Tensions between Russia and Ukraine rose higher on Friday as casualties mounted from clashes between pro- and anti-Russian protesters in Donetsk and the Russian foreign ministry suggested it could intervene to protect lives.
The escalation came as the US secretary of state, John Kerry, met the Russian foreign minister, Sergei Lavrov, in London.
Crimean residents will choose on Sunday whether to join Russia or to reinstate the constitution of 1992, under which Crimea enjoyed great autonomy from Kiev.
Donetsk, a largely Russian-speaking city in eastern Ukraine where many residents have close ties to Russia, declared a day of mourning on Friday after one person was killed and more than two dozen injured in a mass fight.
The city has been the site of repeated standoffs between pro- and anti-Russian demonstrators.
On Friday, protesters from a pro-Russian demonstration fought with those from a rally "for a united Ukraine", resulting in the death of a 22-year-old man and injuries to a reported 26 people.
Other reports said 28 people had been injured and that the young man had been stabbed to death.
Ukrainian media said pro-Russian protesters had attacked first, but the foreign ministry and Russian media reported that armed men had attacked peaceful pro-Russian demonstrators.
In a statement released in response to the clashes, the foreign ministry said Kiev was not in control of the situation in the country and had failed to guarantee demonstrators' safety.
"Radical far-right gangs armed with traumatic firearms and clubs, who began to arrive in the city yesterday from other regions of the country, attacked peaceful protesters who came out on the streets to express their attitude towards the destructive position of the people who call themselves the Ukrainian government," the foreign ministry said in a statement.
The statement also hinted that Russian forces could intervene in eastern Ukraine to protect Russians there, the same justification used for sending troops to occupy key facilities in Crimea.
"Russia recognises its responsibility for the lives of countrymen and fellow citizens in Ukraine and reserves the right to take people under its protection," it said.
The foreign ministry website was not working on Friday afternoon, but much of the statement was carried by Russian news agencies.
The head of Ukraine's security service wrote on his Facebook page on Friday that four people had been detained in connection with the violence in Donetsk and that "these detainments are only the beginning".
Russian troops and armoured vehicles had massed on the border with eastern Ukraine on Thursday, alarming Kiev, where the acting president, Oleksandr Turchynov, said in a statement that the Russian forces were "ready to intervene in Ukraine at any time".
The Russian defence ministry admitted in several statements that at least 10,000 troops had gathered in provinces along the border, but said they were there only to participate in intensive exercises.
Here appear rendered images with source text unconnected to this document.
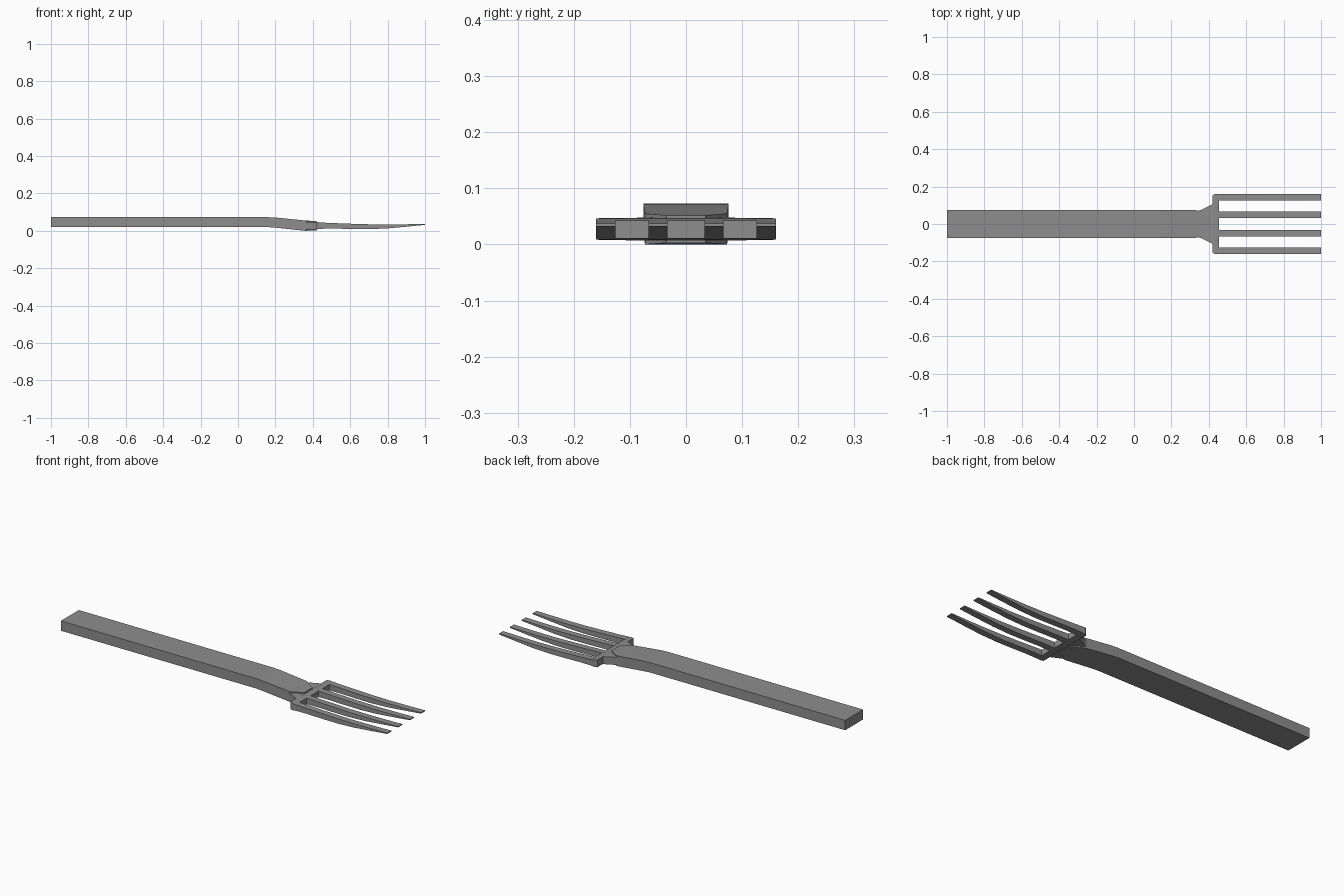
import bpy, bmesh

if "Cube" in bpy.data.objects:
    bpy.data.objects.remove(bpy.data.objects["Cube"])

# Dark grey metal
metal = bpy.data.materials.new("dark_metal")
metal.diffuse_color = (0.27, 0.27, 0.27, 1)
metal.use_nodes = True
metal.node_tree.nodes["Principled BSDF"].inputs["Base Color"].default_value = metal.diffuse_color


def loft(name, stations):
    """Rectangular loft; each station is (x, y_min, y_max, z_bottom, z_top)."""
    bm = bmesh.new()
    rings = []
    for x, y0, y1, z0, z1 in stations:
        corners = ((y0, z0), (y1, z0), (y1, z1), (y0, z1))
        rings.append([bm.verts.new((x, y, z)) for y, z in corners])
    for a, b in zip(rings, rings[1:]):
        for i in range(4):
            j = (i + 1) % 4
            bm.faces.new((a[i], a[j], b[j], b[i]))
    bm.faces.new(rings[0])
    bm.faces.new(rings[-1])
    bmesh.ops.recalc_face_normals(bm, faces=bm.faces)
    mesh = bpy.data.meshes.new(name)
    bm.to_mesh(mesh)
    bm.free()
    mesh.materials.append(metal)
    obj = bpy.data.objects.new(name, mesh)
    bpy.context.collection.objects.link(obj)
    return obj


def symmetric(name, stations):
    return loft(name, [(x, -w, w, z0, z1) for x, w, z0, z1 in stations])


# Handle: straight bar, bent down to a tapered end
symmetric("handle", [
    (-1.0, 0.076, 0.020, 0.073),
    (0.16, 0.076, 0.020, 0.073),
    (0.20, 0.076, 0.017, 0.071),
    (0.36, 0.073, 0.000, 0.055),
    (0.42, 0.035, 0.003, 0.052),
])

# Neck flaring out from the handle
symmetric("neck", [
    (0.34, 0.070, 0.007, 0.049),
    (0.36, 0.076, 0.007, 0.048),
    (0.425, 0.108, 0.007, 0.047),
])

# Crossbar at the root of the tines
symmetric("crossbar", [
    (0.42, 0.153, 0.008, 0.047),
    (0.432, 0.160, 0.009, 0.046),
    (0.455, 0.160, 0.011, 0.043),
])

# Four curved tines, mirrored about the centre line
profile = [
    (0.45, 0.011, 0.044),
    (0.52, 0.012, 0.041),
    (0.60, 0.010, 0.038),
    (0.70, 0.009, 0.035),
    (0.80, 0.013, 0.034),
    (0.90, 0.022, 0.035),
    (1.00, 0.032, 0.037),
]
for part, y0, y1 in (("inner", 0.033, 0.067), ("outer", 0.126, 0.160)):
    for side, s in (("left", 1), ("right", -1)):
        lo, hi = sorted((s * y0, s * y1))
        loft(f"{part}_tine_{side}", [(x, lo, hi, z0, z1) for x, z0, z1 in profile])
Moscow also ordered six Sukhoi-27 fighter jets and three transport planes into Belarus, located on Ukraine's northern border, to head off what the Belarusian president, Alexander Lukashenko, said was a potential Nato threat.
In response to the buildup, the German leader, Angela Merkel, warned Moscow in her strongest language yet that it risked massive political and economic damage if it refused to change course on Ukraine.
Donetsk resident Anton Nagolyuk, who was present during the clashes, said the attacks originated from the pro-Russian part of the demonstrations.
The pro-Russian protesters had arrived at Lenin Square before the pro-Ukrainian ones, and police at first kept the two sides apart.
The pro-Russian side threw eggs and firecrackers, and when the rally ended they started to beat pro-Ukrainian demonstrators, Nagolyuk said.
The man who was killed was from the pro-Ukrainian side, he said.
"Some of the people definitely came from Russia to provoke people, but I don't know exactly how many of them there were," Nagolyuk said.
"It's true there are many Donetsk residents among the [pro-Russian demonstrators], but it seems to me the most active ones are Russian," he added.
According to Nagolyuk, many of his fellow residents fear Russia will invade their part of the country.
"They were deliberately waiting for a death, an excuse to bring their troops and tanks into Donetsk, Lugansk and Kharkov," he said.
"It seems to me almost everyone is afraid of war and Russian troops."
Source: The Guardian